Collected data:
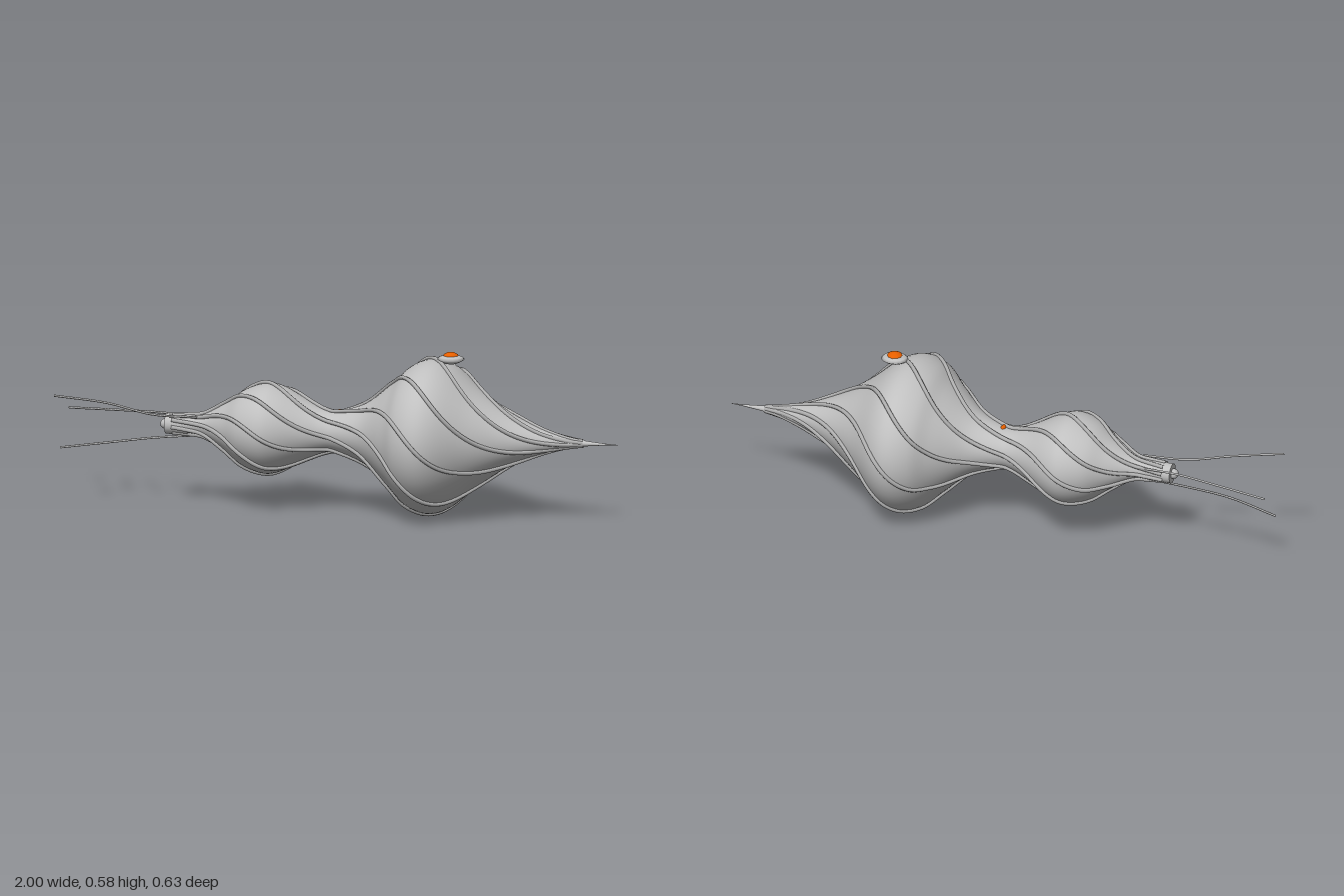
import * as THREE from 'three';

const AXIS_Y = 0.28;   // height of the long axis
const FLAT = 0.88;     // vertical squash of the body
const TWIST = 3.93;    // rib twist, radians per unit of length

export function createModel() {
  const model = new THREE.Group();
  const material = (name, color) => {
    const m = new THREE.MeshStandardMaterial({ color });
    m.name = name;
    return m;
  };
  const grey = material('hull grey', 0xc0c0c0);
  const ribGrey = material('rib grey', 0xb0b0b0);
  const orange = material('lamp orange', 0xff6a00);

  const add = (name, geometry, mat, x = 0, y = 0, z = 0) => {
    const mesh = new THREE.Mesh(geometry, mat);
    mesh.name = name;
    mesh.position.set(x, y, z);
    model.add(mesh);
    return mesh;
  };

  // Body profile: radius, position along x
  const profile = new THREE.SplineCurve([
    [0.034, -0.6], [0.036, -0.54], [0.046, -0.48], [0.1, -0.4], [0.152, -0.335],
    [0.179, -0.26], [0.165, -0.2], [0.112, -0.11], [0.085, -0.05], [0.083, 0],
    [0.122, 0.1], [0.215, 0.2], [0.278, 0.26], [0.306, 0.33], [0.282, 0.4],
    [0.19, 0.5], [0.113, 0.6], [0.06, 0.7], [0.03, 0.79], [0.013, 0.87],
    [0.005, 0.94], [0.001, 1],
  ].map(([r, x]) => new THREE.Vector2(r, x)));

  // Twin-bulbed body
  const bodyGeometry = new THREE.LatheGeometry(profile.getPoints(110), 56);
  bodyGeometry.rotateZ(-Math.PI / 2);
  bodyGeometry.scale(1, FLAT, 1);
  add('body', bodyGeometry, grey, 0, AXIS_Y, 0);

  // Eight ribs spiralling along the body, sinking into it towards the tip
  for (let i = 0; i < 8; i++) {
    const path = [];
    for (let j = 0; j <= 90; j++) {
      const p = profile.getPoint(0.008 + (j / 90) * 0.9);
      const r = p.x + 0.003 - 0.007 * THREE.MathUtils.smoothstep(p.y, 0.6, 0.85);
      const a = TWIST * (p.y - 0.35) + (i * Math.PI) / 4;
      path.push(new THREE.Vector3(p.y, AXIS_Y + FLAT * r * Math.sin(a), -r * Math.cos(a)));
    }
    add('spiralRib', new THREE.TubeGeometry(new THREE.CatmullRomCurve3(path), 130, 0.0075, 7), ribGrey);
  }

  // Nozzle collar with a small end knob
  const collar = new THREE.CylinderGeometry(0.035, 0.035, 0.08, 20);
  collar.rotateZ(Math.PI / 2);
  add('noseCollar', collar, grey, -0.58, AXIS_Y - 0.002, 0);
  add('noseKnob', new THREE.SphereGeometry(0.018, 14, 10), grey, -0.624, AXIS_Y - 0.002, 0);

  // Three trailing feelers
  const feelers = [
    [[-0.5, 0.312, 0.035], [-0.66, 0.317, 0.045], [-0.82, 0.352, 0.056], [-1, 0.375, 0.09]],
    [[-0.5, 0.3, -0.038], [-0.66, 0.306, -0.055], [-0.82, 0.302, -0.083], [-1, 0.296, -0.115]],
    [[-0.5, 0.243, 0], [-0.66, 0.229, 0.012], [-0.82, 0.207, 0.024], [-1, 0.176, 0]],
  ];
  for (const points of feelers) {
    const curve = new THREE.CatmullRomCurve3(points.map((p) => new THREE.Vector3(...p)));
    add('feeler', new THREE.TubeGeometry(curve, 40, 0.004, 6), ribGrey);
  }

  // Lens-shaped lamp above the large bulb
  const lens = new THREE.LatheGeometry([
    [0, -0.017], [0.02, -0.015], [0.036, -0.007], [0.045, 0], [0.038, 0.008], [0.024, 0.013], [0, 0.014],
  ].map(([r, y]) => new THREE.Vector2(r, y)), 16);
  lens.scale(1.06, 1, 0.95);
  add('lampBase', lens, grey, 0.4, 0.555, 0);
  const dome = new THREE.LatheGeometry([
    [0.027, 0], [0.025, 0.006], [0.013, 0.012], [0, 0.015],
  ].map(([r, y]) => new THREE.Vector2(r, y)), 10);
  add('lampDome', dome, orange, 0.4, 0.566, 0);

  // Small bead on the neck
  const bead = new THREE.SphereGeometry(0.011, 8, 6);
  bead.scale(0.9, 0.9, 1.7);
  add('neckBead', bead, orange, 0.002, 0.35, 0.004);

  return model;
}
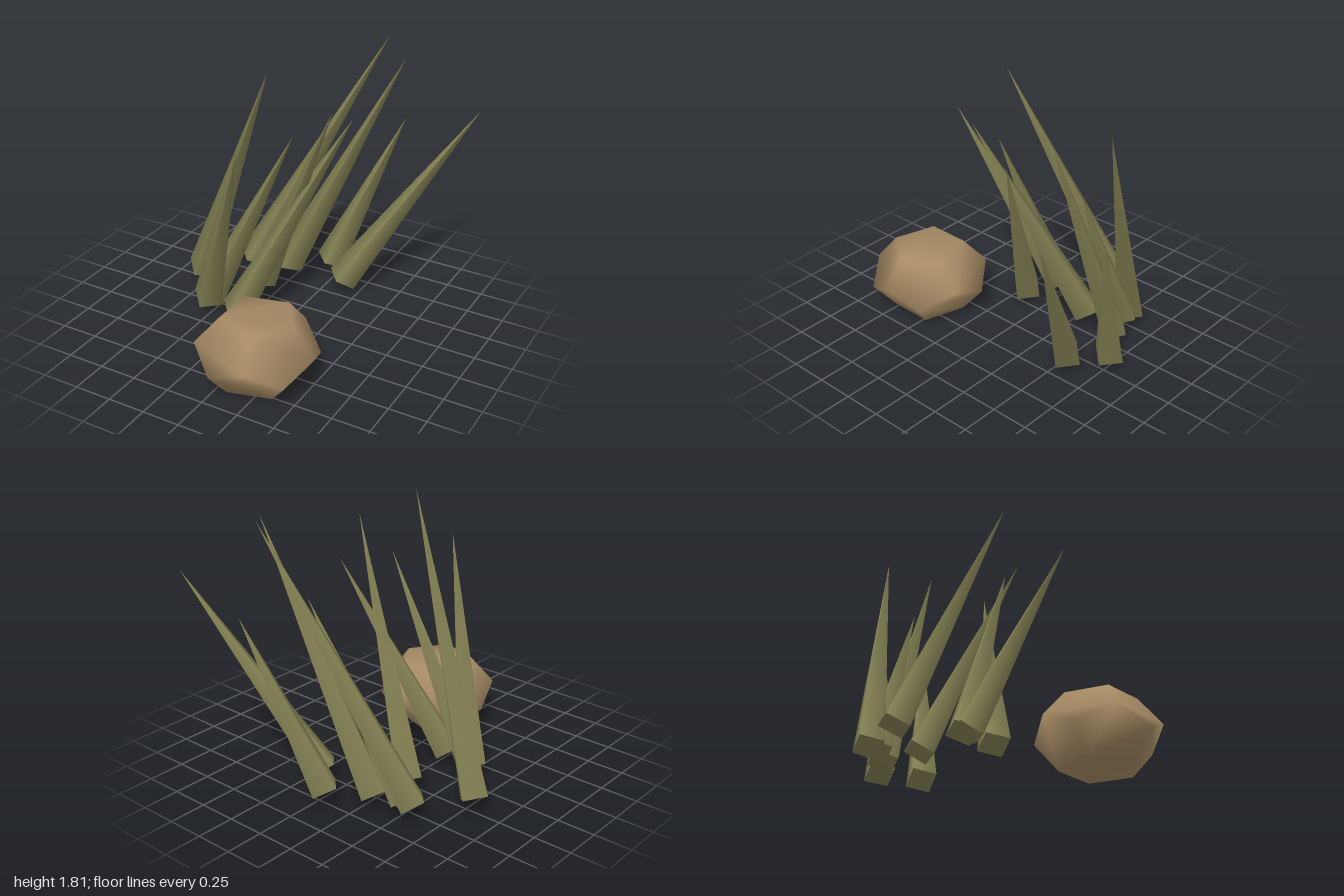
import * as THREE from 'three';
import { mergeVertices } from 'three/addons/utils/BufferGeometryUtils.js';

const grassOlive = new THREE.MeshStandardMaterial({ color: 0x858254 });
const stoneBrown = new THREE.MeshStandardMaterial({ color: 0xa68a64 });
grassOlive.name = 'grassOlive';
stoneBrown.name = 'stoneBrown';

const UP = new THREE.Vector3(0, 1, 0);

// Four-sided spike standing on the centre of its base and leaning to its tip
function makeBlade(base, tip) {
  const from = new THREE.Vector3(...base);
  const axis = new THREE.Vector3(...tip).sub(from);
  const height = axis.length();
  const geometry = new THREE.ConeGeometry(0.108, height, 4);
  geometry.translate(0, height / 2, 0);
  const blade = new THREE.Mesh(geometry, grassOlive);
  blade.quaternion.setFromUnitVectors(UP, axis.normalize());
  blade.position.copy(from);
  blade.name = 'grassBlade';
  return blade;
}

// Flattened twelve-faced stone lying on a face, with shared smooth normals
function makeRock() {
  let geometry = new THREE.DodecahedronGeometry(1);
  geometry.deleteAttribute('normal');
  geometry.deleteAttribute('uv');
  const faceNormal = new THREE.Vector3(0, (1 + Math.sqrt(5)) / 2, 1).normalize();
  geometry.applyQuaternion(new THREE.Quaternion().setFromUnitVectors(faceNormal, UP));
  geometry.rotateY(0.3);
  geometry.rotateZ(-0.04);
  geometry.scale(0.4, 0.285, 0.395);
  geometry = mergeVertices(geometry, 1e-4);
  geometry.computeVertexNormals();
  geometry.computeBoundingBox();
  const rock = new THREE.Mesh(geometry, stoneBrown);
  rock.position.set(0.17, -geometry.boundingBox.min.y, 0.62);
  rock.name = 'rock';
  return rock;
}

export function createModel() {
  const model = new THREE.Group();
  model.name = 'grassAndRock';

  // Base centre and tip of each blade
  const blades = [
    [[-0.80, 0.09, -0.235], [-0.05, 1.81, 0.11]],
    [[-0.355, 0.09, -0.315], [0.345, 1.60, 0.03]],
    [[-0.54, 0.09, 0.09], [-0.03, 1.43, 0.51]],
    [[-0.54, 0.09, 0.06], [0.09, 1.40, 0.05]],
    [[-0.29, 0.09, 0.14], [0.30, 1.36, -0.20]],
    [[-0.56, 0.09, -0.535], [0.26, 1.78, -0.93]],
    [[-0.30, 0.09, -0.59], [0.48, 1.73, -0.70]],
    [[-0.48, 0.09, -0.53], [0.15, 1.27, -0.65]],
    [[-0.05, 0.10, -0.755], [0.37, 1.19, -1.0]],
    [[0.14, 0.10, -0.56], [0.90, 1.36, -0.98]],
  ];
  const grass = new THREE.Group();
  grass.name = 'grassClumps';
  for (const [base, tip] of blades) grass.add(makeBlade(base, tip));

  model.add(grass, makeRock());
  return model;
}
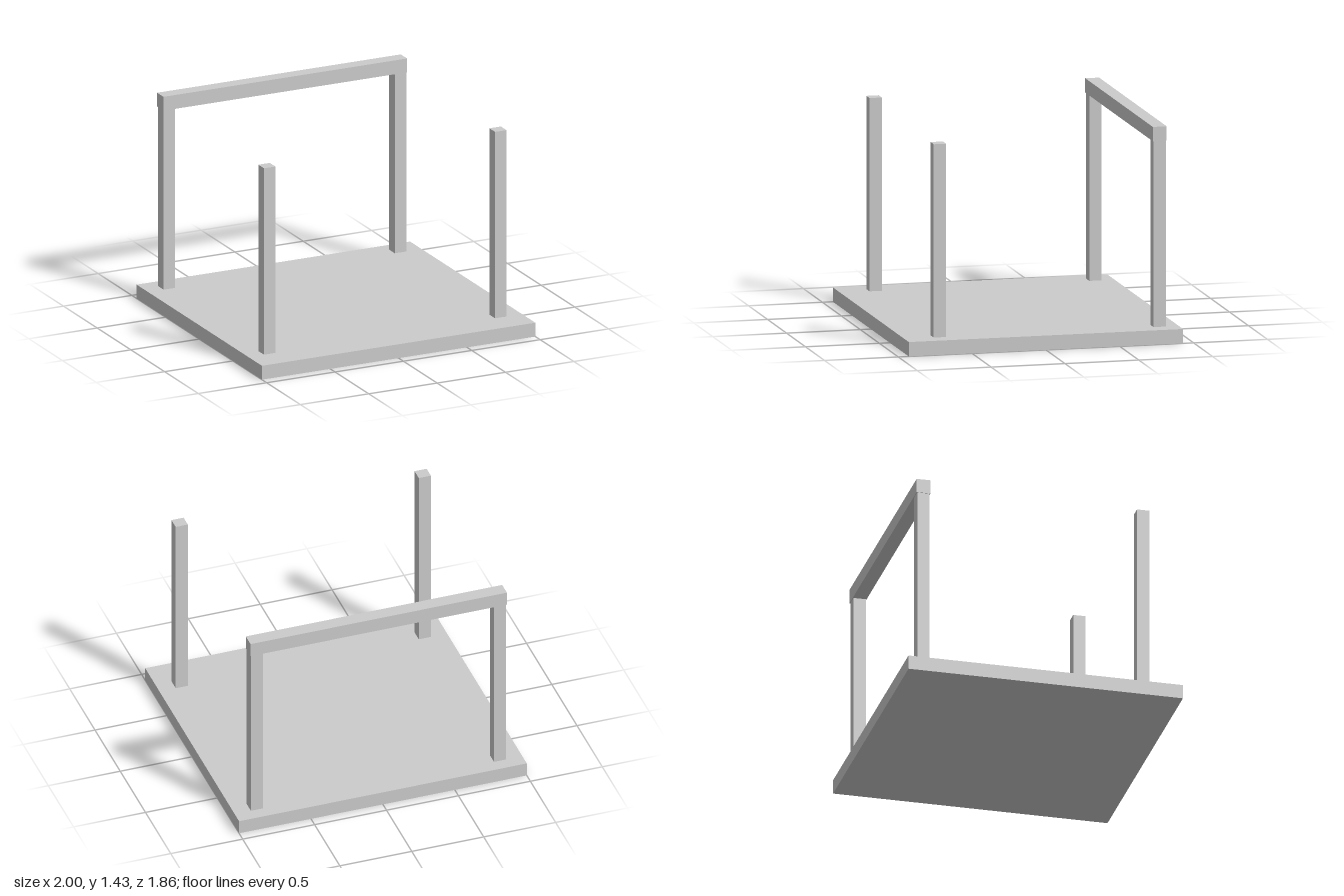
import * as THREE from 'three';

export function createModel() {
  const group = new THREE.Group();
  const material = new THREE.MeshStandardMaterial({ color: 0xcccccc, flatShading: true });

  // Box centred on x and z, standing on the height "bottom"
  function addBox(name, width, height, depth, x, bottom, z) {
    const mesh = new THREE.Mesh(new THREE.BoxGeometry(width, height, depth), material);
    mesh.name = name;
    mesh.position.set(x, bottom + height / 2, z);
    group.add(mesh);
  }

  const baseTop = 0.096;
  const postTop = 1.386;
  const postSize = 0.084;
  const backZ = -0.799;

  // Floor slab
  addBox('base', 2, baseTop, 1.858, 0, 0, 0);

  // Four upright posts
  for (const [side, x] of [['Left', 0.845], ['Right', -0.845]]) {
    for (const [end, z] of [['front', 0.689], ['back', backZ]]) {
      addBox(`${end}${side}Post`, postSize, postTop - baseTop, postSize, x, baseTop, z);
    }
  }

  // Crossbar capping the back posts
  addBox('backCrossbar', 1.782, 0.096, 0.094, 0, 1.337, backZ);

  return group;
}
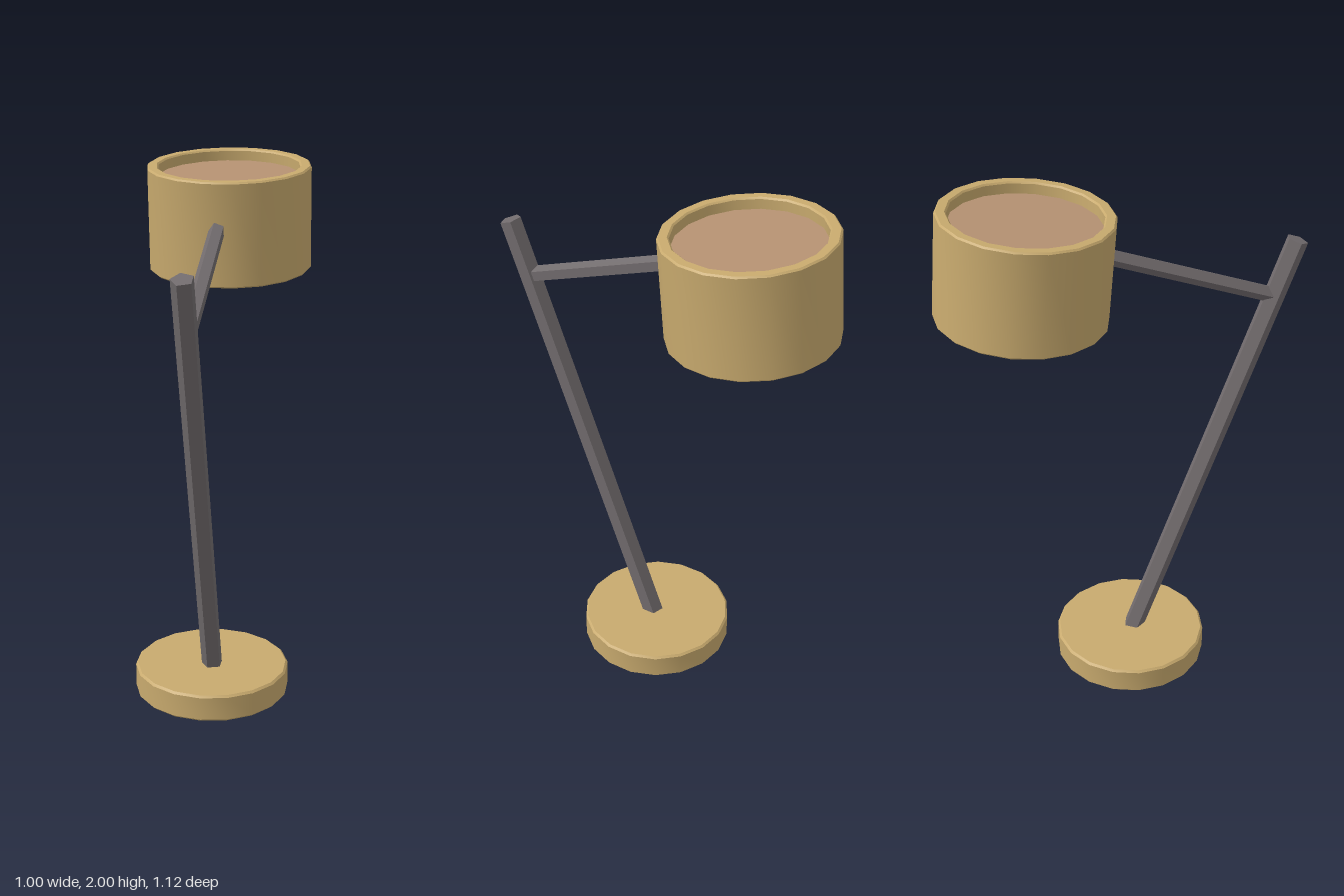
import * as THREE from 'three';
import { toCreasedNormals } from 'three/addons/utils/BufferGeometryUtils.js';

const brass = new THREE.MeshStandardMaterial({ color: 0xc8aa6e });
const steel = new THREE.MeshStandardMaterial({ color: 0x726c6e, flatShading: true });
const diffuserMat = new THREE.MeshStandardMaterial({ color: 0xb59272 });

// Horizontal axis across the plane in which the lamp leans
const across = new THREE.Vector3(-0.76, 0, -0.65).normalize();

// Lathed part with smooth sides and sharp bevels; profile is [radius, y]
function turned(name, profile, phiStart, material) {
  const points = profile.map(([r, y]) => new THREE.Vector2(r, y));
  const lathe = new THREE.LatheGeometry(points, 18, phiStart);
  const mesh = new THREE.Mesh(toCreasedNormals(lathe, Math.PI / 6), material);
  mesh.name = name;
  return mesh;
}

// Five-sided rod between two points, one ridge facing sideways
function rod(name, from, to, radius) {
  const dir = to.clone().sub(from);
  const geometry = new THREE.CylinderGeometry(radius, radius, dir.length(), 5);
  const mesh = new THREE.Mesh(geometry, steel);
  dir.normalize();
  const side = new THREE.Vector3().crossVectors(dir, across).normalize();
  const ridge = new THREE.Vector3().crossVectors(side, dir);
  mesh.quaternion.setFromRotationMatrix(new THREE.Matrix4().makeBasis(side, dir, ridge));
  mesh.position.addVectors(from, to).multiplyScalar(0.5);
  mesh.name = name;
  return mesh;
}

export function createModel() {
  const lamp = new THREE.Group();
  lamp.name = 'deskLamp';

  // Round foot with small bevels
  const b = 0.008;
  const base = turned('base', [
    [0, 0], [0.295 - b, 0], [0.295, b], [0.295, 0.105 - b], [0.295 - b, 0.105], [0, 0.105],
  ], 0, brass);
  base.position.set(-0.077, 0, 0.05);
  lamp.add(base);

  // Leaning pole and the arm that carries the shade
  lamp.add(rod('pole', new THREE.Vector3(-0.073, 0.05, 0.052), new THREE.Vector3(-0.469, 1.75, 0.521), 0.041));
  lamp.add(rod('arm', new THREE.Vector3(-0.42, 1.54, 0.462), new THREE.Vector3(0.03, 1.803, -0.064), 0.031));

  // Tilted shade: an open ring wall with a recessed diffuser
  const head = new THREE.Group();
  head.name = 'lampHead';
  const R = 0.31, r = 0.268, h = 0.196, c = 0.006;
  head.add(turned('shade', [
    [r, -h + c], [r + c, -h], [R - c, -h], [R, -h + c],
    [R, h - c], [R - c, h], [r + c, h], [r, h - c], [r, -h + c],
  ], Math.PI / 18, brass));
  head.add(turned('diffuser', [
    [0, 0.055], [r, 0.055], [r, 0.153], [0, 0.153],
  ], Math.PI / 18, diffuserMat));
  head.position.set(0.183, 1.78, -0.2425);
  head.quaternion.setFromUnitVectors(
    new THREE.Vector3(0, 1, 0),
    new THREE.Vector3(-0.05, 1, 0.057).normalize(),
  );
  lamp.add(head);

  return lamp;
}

**Problem statement**: When a line of the data holds the string "with", pick it out and copy it.

**Result**:
  // Nozzle collar with a small end knob
// Flattened twelve-faced stone lying on a face, with shared smooth normals
// Lathed part with smooth sides and sharp bevels; profile is [radius, y]
  // Round foot with small bevels
  // Tilted shade: an open ring wall with a recessed diffuser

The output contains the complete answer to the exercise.